Buenos Aires, Argentina — A day after the first wave of people fled to escape the violence and bloodshed in El Salvador, the streets of Buenos Aires are filled with empty homes.
In the streets, the first of a wave of evacuees have been seen.
As the first week of the crisis drew to a close, some of the first families to leave El Salvador left their homes and were not seen again.
On Thursday, El Salvadoran President Mauricio Funes said his government was ready to evacuate more than 50,000 people from the country’s capital.
In a video message to El Salvadorans, Funes spoke of “the urgent need to evacuate as quickly as possible, and to get to the other side of the border.”
In the video message, Fune also said he is ready to send the National Guard to protect El Salvador’s border with Colombia and to “take measures to protect people from being abducted.”
Funes said that he would call the National Security Council and the National Police.
The country’s President, Mauricio Macri, has made no public statements about whether he will send the Guard or not.
The country’s interior minister, Jose Luis Guerra, said that the Guard has been deployed to protect the border.
A few hours after Funes’ televised message, in a statement issued by the Interior Ministry, Foresaid the country is ready for more people to leave.
“We need people to move out and stay, to leave the country and move on, as soon as possible,” he said.
“We need all of the people who are here to leave, to move on.”
In a separate statement, Fades office said that some families that left their home in El Valle, one of the largest cities in the country, had left.
El Valle is about 20 miles from the border with Honduras and was the largest city to be hit by the violence.
“There are people who have left their houses, but the government is not sending the National Guards, and so we are taking precautions to protect those who are left in El Salvadores house,” Funes spokesperson Isabel Carrasquero said in a telephone interview.
The National Guard has also been deployed at the border, according to Carrasque.

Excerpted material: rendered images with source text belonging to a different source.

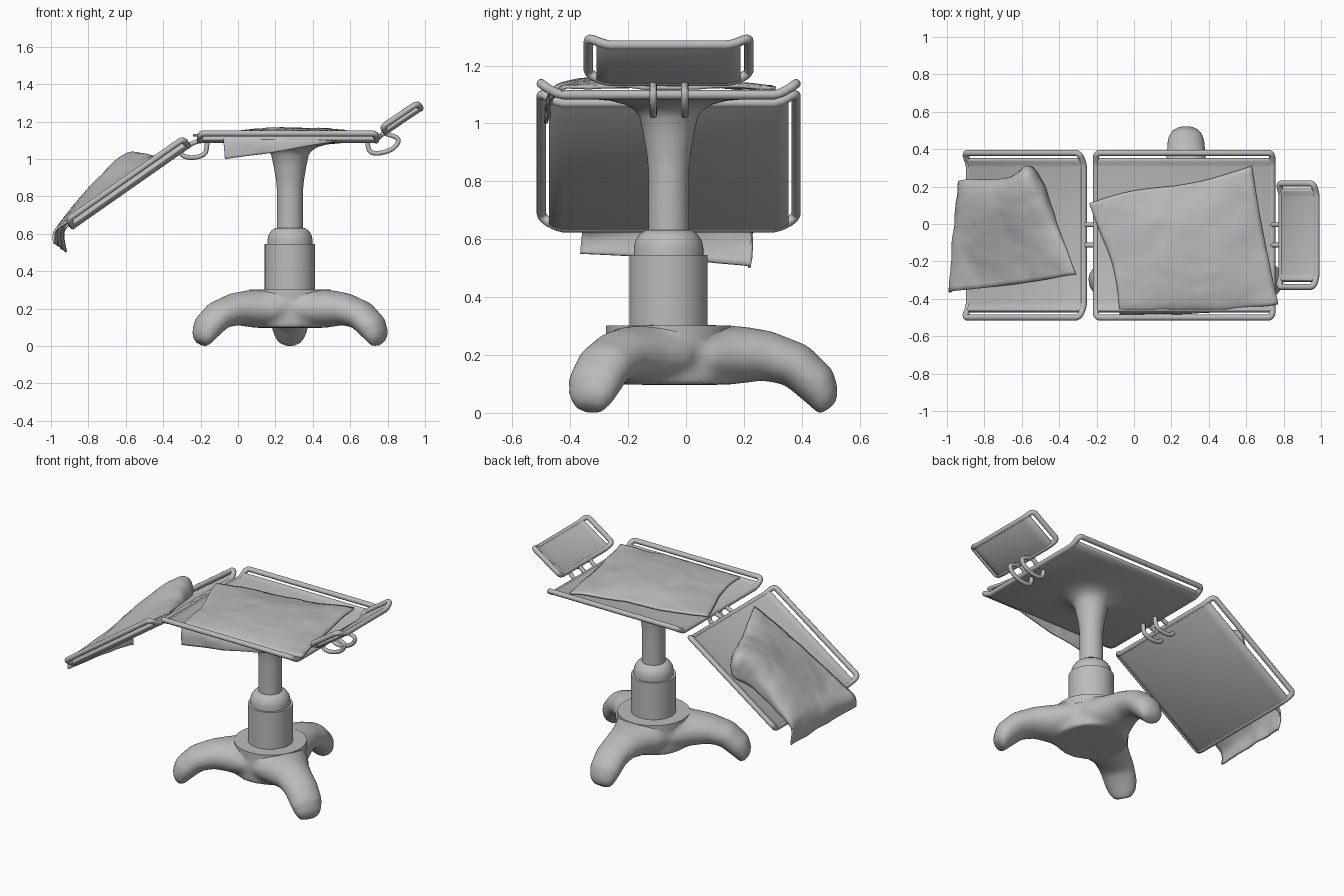
import bpy, bmesh, math
from mathutils import Vector

if "Cube" in bpy.data.objects:
    bpy.data.objects.remove(bpy.data.objects["Cube"])

CX, CY = 0.278, -0.06          # pedestal axis / panel centre line
GREY = bpy.data.materials.new("dark_grey")
GREY.diffuse_color = (0.5, 0.5, 0.5, 1)
GREY.use_nodes = True
GREY.node_tree.nodes["Principled BSDF"].inputs["Base Color"].default_value = GREY.diffuse_color


def mesh_object(name, verts, faces, angle=40):
    me = bpy.data.meshes.new(name)
    me.from_pydata([tuple(v) for v in verts], [], faces)
    bm = bmesh.new()
    bm.from_mesh(me)
    bmesh.ops.recalc_face_normals(bm, faces=bm.faces)
    bm.to_mesh(me)
    bm.free()
    ob = bpy.data.objects.new(name, me)
    bpy.context.collection.objects.link(ob)
    smooth(ob, angle)
    return ob


def smooth(ob, angle=40):
    ob.data.materials.append(GREY)
    bpy.ops.object.select_all(action='DESELECT')
    ob.select_set(True)
    bpy.context.view_layer.objects.active = ob
    bpy.ops.object.shade_smooth_by_angle(angle=math.radians(angle))


def tube(name, pts, r, cyclic=False, kind='POLY'):
    cu = bpy.data.curves.new(name, 'CURVE')
    cu.dimensions = '3D'
    cu.bevel_depth, cu.bevel_resolution, cu.use_fill_caps = r, 3, True
    sp = cu.splines.new(kind)
    sp.points.add(len(pts) - 1)
    for p, co in zip(sp.points, pts):
        p.co = (*co, 1)
    sp.use_cyclic_u = cyclic
    if kind == 'NURBS':
        sp.order_u, sp.use_endpoint_u, sp.resolution_u = 3, True, 6
    ob = bpy.data.objects.new(name, cu)
    bpy.context.collection.objects.link(ob)
    bpy.ops.object.select_all(action='DESELECT')
    ob.select_set(True)
    bpy.context.view_layer.objects.active = ob
    bpy.ops.object.convert(target='MESH')
    smooth(bpy.context.object, 50)


def grid_faces(rows, cols, wrap=False):
    n = cols if wrap else cols - 1
    return [(i * cols + j, i * cols + (j + 1) % cols,
             (i + 1) * cols + (j + 1) % cols, (i + 1) * cols + j)
            for i in range(rows - 1) for j in range(n)]


def lathe(name, profile, n=48):
    verts = [(CX + r * math.cos(2 * math.pi * k / n), CY + r * math.sin(2 * math.pi * k / n), z)
             for r, z in profile for k in range(n)]
    faces = grid_faces(len(profile), n, True)
    faces += [tuple(range(n)), tuple(range(len(verts) - n, len(verts)))]
    return mesh_object(name, verts, faces, 35)


# Panel: a slab inside a rounded rod frame whose sides curl upward
def panel(name, x0, z0, slope, length, half, lift):
    a = math.radians(slope)
    d = Vector((math.cos(a), 0, math.sin(a)))
    n = Vector((-d.z, 0, d.x))
    if n.z < 0:
        n = -n

    def place(u, v):
        t = min(max((abs(v) - half + 0.075) / 0.075, 0), 1)
        return Vector((x0, CY, z0)) + d * u + Vector((0, v, 0)) + n * lift * t ** 1.5

    c, loop = 0.022, []
    corners = [(length - c, half - c, 0), (c, half - c, 90),
               (c, c - half, 180), (length - c, c - half, 270)]
    for (u, v, s) in corners:
        for k in range(7):
            ang = math.radians(s + 15 * k)
            loop.append(place(u + c * math.cos(ang), v + c * math.sin(ang)))
        if s in (90, 270):                       # curled end bars
            sgn = 1 if s == 90 else -1
            uu = 0 if s == 90 else length
            for v2 in (half - 0.04, half - 0.055, half - 0.075, 0.075 - half, 0.055 - half, 0.04 - half):
                loop.append(place(uu, sgn * v2))
    tube(name + "_frame", loop, 0.0165, True)
    vs = [half - 0.031, half - 0.055, half - 0.075]
    vs = [-v for v in vs] + vs[::-1]
    slab = mesh_object(name + "_slab", [place(u, v) for u in (0, length) for v in vs], grid_faces(2, 6))
    m = slab.modifiers.new("thickness", 'SOLIDIFY')
    m.thickness, m.offset = 0.028, 0
    b = slab.modifiers.new("rounding", 'BEVEL')
    b.width, b.segments = 0.006, 2


panel("seat", -0.203, 1.099, 0, 0.942, 0.44, 0.038)
panel("leg_rest", -0.268, 1.07, 215, 0.75, 0.44, 0.045)
panel("head_rest", 0.79, 1.145, 34, 0.225, 0.277, 0.032)

# Hinge hooks joining the panels
for i, y in enumerate((-0.113, -0.004)):
    for nm, path in {
        "leg_hook": [(-0.31, 1.05), (-0.305, 1.018), (-0.25, 1.004), (-0.185, 1.018), (-0.165, 1.05), (-0.165, 1.1)],
        "leg_link": [(-0.27, 1.07), (-0.235, 1.09), (-0.2, 1.099)],
        "head_hook": [(0.695, 1.1), (0.69, 1.045), (0.74, 1.025), (0.83, 1.05), (0.865, 1.1),
                      (0.84, 1.122), (0.79, 1.135)],
        "head_link": [(0.735, 1.1), (0.76, 1.125), (0.79, 1.145)],
    }.items():
        tube(f"{nm}_{i}", [(x, y, z) for x, z in path], 0.013, kind='NURBS')

# Telescopic column
lathe("lower_column", [(0.135, 0.28), (0.135, 0.545)])
lathe("column_dome", [(0.12, 0.53), (0.12, 0.57), (0.115, 0.594), (0.1, 0.617), (0.08, 0.631), (0.06, 0.632)])
lathe("upper_column", [(0.07, 0.6), (0.07, 0.84), (0.075, 0.89), (0.087, 0.96), (0.1, 1.02), (0.117, 1.045),
                       (0.15, 1.065), (0.2, 1.078), (0.3, 1.087)])
lathe("base_top_disc", [(0.217, 0.25), (0.217, 0.302)])

# Three-legged base: swept oval legs fused with the hub
bv, bf = [], []
N = 20
sections = [(0.0, 0.2, 0.105, 0.2, 90), (0.16, 0.2, 0.105, 0.18, 90), (0.25, 0.2, 0.1, 0.14, 88),
            (0.34, 0.197, 0.088, 0.114, 80), (0.44, 0.165, 0.08, 0.106, 58), (0.512, 0.1, 0.075, 0.1, 42),
            (0.543, 0.045, 0.055, 0.082, 35), (0.549, 0.012, 0.035, 0.055, 35)]
for ang in (90, 210, 330):
    a = math.radians(ang)
    out, side = Vector((math.cos(a), math.sin(a), 0)), Vector((-math.sin(a), math.cos(a), 0))
    base = len(bv)
    for r, z, h, w, tilt in sections:
        t = math.radians(tilt)
        up = out * math.cos(t) + Vector((0, 0, math.sin(t)))
        for k in range(N):
            q = 2 * math.pi * k / N
            bv.append(Vector((CX, CY, z)) + out * r + up * h * math.sin(q) + side * w * math.cos(q))
    bf += [tuple(base + i for i in f) for f in grid_faces(len(sections), N, True)]
    bf += [tuple(range(base, base + N)), tuple(range(len(bv) - N, len(bv)))]
base = len(bv)
for z in (0.098, 0.298):
    for k in range(32):
        q = 2 * math.pi * k / 32
        bv.append(Vector((CX + 0.215 * math.cos(q), CY + 0.215 * math.sin(q), z)))
bf += [tuple(base + i for i in f) for f in grid_faces(2, 32, True)]
bf += [tuple(range(base, base + 32)), tuple(range(base + 32, base + 64))]
foot = mesh_object("three_leg_base", bv, bf, 180)
m = foot.modifiers.new("fuse", 'REMESH')
m.mode, m.voxel_size, m.use_smooth_shade = 'VOXEL', 0.014, True
m = foot.modifiers.new("blend", 'SMOOTH')
m.factor, m.iterations = 0.5, 14

# Draped cloths from a coarse control grid, with soft wrinkles
folds = bpy.data.textures.new("folds", 'CLOUDS')
folds.noise_scale = 0.16


def cloth(name, rows):
    ob = mesh_object(name, [p for r in rows for p in r], grid_faces(len(rows), len(rows[0])), 180)
    m = ob.modifiers.new("round", 'SUBSURF')
    m.levels = m.render_levels = 3
    m.boundary_smooth = 'PRESERVE_CORNERS'
    m = ob.modifiers.new("wrinkles", 'DISPLACE')
    m.texture, m.strength, m.mid_level = folds, 0.022, 0.5
    m = ob.modifiers.new("thickness", 'SOLIDIFY')
    m.thickness, m.offset = 0.012, 0


cloth("seat_cloth", [
    [(-.24, .11, 1.125), (0, .19, 1.122), (.25, .2, 1.122), (.45, .25, 1.122), (.63, .31, 1.125)],
    [(-.19, -.03, 1.13), (.02, .03, 1.155), (.25, .05, 1.163), (.47, .05, 1.163), (.66, .1, 1.125)],
    [(-.11, -.2, 1.125), (.07, -.17, 1.152), (.27, -.17, 1.164), (.5, -.17, 1.162), (.71, -.15, 1.125)],
    [(-.08, -.4, 1.13), (.08, -.38, 1.14), (.27, -.37, 1.153), (.52, -.35, 1.148), (.75, -.35, 1.125)],
    [(-.08, -.48, 1.125), (.08, -.48, 1.125), (.25, -.475, 1.13), (.52, -.465, 1.13), (.775, -.425, 1.125)],
    [(-.07, -.478, 1.0), (.08, -.478, 1.02), (.24, -.475, 1.04), (.45, -.465, 1.09), (.765, -.42, 1.115)]])

rows = [
    [(-.31, -.27, 1.065), (-.37, -.12, 1.02), (-.43, .05, .98), (-.48, .22, .95), (-.55, .31, .93)],
    [(-.34, -.27, 1.055), (-.39, -.12, 1.035), (-.45, .05, 1.022), (-.51, .22, 1.025), (-.58, .32, 1.03)],
    [(-.48, -.3, .96), (-.5, -.12, .98), (-.54, .06, 1.02), (-.59, .2, 1.062), (-.62, .27, 1.04)],
    [(-.7, -.33, .81), (-.7, -.15, .86), (-.7, .03, .93), (-.7, .16, .97), (-.7, .24, .89)],
    [(-.88, -.35, .68), (-.88, -.15, .71), (-.87, 0, .75), (-.87, .15, .76), (-.87, .24, .71)],
    [(-.99, -.36, .62), (-.98, -.15, .64), (-.97, 0, .645), (-.96, .13, .65), (-.95, .24, .65)],
    [(-.985, -.365, .55), (-.96, -.15, .54), (-.95, 0, .53), (-.94, .13, .515), (-.92, .23, .507)]]
for r in rows:                                   # tuck the back edge down to the panel
    x, y, z = r[-1]
    r.append((x, y - 0.015, min(z - 0.005, 1.095 + (x + 0.265) * 0.7)))
cloth("leg_rest_cloth", rows)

Some families were evacuated from the El Vallianes town of La Paz, and others left in the town of Olor, but officials say the National Intelligence Agency did not release their names and their families have not been allowed to leave either.
According to Funes, the Interior Minister’s office said the National Border Guard is currently protecting the border in La Pampas with its soldiers.
Funes has also called on the Argentine military to “act responsibly and decisively” in protecting the countrys border with the United States, and is urging the country to send its soldiers to protect it.
A day earlier, President Maurício Macri met with Funes to discuss the crisis and other issues.
Macri said he was ready for the countryto evacuate as soonas possible.
“As soon as it is clear that there is no longer any danger for the population in El Soto del Mar, I will send a National Guard,” Macri said in an interview with state broadcaster EFE.
The El Salvador government has set up a special task force, the Task Force of Coordination for the Coordination of the Protection of the People, to coordinate the evacuation of El Salvadors population.
Macri called on his military to deploy to protect his country.
Macris also met with National Intelligence chief Jose Luis Gonzalez, who said the task force will coordinate the military’s deployment.
Macri has said that his government will send its troops to protect its borders.
The violence and violence that has erupted in El Sur, the capital of the western state of Chiapas, has left many people dead and displaced more than 100,000.
The violence began last month and has left nearly 100,00 people dead since July and displaced about 11,000 more.
The violence has been fueled by drug cartels and gangs who have been fighting to take control of large parts of the country.
The conflict has displaced tens of thousands of people.
The United Nations said Thursday that more than 3.6 million people have been displaced by El Sur’s violence.
The number of displaced in the region has been rising and now stands at about 5.2 million, according the United Nations Office for the Co-ordination of Humanitarian Affairs.
In addition to El Sur and Chiapos, at least 11 other states have seen outbreaks of violence.
Guatemala, Honduras, and the Dominican Republic have been rocked by unrest.